Collected data:
______________________________

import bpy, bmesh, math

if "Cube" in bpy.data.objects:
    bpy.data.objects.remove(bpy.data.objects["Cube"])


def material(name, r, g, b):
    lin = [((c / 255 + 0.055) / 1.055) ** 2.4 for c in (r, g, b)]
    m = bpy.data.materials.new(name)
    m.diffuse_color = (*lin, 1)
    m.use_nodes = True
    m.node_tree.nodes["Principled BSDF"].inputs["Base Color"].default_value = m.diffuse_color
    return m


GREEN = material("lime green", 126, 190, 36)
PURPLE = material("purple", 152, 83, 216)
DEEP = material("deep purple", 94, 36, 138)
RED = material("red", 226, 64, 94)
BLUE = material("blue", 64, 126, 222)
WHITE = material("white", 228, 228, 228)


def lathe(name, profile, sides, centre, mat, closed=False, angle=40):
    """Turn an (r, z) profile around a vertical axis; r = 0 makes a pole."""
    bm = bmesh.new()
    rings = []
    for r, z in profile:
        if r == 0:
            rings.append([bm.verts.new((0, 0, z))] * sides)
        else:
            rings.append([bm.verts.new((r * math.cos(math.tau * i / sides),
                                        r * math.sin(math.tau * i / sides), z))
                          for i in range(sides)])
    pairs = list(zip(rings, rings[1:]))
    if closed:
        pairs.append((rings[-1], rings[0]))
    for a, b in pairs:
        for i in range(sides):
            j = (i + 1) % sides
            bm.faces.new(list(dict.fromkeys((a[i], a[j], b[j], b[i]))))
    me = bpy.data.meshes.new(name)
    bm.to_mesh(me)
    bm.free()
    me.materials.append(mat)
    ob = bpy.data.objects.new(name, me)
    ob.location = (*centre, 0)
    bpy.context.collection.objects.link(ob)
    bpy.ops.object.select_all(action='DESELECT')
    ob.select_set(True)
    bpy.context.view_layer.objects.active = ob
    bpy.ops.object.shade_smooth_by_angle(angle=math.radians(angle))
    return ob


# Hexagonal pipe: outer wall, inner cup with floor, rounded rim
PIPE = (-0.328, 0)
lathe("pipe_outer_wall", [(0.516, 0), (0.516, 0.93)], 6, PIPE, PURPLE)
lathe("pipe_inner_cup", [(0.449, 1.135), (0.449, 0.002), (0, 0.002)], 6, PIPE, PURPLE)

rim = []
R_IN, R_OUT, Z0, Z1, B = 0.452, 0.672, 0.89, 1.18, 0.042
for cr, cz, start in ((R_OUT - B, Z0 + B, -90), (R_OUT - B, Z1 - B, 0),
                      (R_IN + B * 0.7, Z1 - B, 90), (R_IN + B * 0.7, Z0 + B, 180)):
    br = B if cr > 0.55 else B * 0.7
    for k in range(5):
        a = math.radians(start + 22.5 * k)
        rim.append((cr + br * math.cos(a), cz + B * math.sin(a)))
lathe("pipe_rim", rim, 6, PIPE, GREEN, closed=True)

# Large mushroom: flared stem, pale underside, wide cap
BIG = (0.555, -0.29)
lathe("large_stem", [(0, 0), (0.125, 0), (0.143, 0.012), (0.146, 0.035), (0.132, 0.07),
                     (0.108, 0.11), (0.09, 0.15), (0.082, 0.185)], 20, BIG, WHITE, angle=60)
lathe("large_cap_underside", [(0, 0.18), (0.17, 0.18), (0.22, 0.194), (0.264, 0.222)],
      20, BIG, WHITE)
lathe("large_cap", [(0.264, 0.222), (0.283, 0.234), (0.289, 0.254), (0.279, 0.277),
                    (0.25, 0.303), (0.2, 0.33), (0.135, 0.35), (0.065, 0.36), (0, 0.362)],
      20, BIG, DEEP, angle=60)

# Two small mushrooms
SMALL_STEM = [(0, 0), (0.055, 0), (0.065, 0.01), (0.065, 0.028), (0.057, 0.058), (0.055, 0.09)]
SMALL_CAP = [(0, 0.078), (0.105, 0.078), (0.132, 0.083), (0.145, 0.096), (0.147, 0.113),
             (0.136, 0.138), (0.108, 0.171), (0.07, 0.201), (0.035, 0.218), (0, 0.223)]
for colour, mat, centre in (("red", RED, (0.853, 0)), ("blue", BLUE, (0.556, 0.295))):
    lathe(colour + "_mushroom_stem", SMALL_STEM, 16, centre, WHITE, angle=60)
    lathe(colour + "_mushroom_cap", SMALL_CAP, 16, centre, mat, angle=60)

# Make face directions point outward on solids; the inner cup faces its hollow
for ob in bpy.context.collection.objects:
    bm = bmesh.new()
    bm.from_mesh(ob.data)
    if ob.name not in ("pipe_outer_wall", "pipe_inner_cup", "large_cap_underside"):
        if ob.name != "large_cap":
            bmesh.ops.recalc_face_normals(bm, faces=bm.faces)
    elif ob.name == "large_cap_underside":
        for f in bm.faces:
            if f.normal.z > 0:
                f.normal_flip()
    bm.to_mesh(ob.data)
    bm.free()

______________________________

• Required work
If a line in the records contains the string "append", copy it out.

• Exercise answer
            rings.append([bm.verts.new((0, 0, z))] * sides)
            rings.append([bm.verts.new((r * math.cos(math.tau * i / sides),
        pairs.append((rings[-1], rings[0]))
    me.materials.append(mat)
        rim.append((cr + br * math.cos(a), cz + B * math.sin(a)))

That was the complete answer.